A key difference between Europe and America is their attitude to power, its nature, legitimacy, and exercise. Europeans are much more prone to view international organisations and legal rules and norms as custodians of the global good, the USA is much more inclined to argue the case of national sovereignty. The Europeans concluded that it was the unbridled exercise of national sovereignty that got them into trouble, and the EU was deliberately intended to prevent these sovereignties from ever spinning out of control again. Germany has constructed its postwar identity out of an anti-sovereignty project.
Robert Kagan makes the distinction this way: the Americans inhabit Venus while the Americans are from Mars. The Europeans may have constructed a higher civilisation within their own bubble, but it is actually proteced by the United States. The ‘soft power’ approach of the Europeans to international security assumes that security is not a problem, which may be a misleading assumption.
The key issue of course concerns the utility of ‘hard’ or ‘coercive’ power in today’s world. If we think, as I do, that hard power will be needed for all kinds of peace preserving and peace enforcing operations, we should be alarmed by the tendency of globalization to undermine the US position as the ‘indispensable nation’ in the security field.
Globalization is a force for disorder as much as for order. I see three possible policy responses:
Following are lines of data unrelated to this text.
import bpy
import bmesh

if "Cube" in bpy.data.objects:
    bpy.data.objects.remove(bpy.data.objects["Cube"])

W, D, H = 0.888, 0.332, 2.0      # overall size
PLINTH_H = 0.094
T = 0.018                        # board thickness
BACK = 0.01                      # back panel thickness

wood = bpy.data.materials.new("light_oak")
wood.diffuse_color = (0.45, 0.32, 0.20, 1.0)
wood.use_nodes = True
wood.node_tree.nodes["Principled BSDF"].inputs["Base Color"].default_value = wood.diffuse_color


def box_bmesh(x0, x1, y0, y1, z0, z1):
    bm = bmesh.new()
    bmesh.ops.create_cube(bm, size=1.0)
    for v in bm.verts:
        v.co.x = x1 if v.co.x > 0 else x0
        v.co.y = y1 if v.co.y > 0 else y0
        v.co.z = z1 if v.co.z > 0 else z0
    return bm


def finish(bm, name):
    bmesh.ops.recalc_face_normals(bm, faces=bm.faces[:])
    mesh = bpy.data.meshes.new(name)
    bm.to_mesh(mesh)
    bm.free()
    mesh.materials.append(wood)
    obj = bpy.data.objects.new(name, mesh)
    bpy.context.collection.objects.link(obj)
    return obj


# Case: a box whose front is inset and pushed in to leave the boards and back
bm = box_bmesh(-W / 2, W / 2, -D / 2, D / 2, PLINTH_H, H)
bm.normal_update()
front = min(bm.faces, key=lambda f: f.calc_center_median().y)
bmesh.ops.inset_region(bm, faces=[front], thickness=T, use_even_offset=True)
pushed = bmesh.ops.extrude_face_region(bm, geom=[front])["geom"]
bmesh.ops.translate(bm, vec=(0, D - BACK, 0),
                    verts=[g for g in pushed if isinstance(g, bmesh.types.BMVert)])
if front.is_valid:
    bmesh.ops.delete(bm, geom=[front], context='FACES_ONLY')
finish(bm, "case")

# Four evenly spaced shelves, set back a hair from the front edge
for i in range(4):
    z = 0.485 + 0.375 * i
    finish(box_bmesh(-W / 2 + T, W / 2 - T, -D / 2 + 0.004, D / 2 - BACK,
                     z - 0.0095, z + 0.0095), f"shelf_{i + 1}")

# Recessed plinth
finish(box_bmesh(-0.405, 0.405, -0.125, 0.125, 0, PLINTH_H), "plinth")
(a) A revival of Protectionism. The forces driving this would be labour unions & the military-industrial complex. This is a recipe for trade wars, spilling over into arms races and possibly actual wars.
(b) The liberal solution -a combination of compensation and training..
Compensation for the losers in global exchange would imply extensive redistribution from capital to labour.This is unlikely to happen, or at least quickly, for reasons I have suggested. Hence the refocusing of social policy on ‘human capital’ development. But rising powers will also be producing millions of scientists,engineers, accountants, lawyers, etc. Also,experience, as well as happiness studies suggest, populations in already rich countries don’t want to be on a relentlessly ‘re-tooling’ treadmill’: they want jam today.
(c)slow down globalization through trying to agree ‘rules of the game’ between established and rising powers. What would the content of these rules be? Agreement on managing exchange rates is the main short-term requirement. We need to work towards international regulation of trade, and capital, and labour movements. In the political sphere try and get burden sharing in peace enforcement. Repair bridges with Europe. Make the ‘international community’ more than a western phrase by including at least China Russia, and Latin America Global cooperation will be needed to slow down climate change. The big question is; to what extent do the rising powers accept norms of international society as the west defines them.
We have to change the mindset which regards uncontrolled globalization as the supreme good. Too much associated with laissez-faire doctrines. Future of world too important to be left to FOREX traders. But also, I suspect, too important to be left to the politicians. They will both play their part in constructing the new world. Their capacity to make a success of it is questionable. Emphasise the role of ideas. I am moderately pessimistic, but not despairing.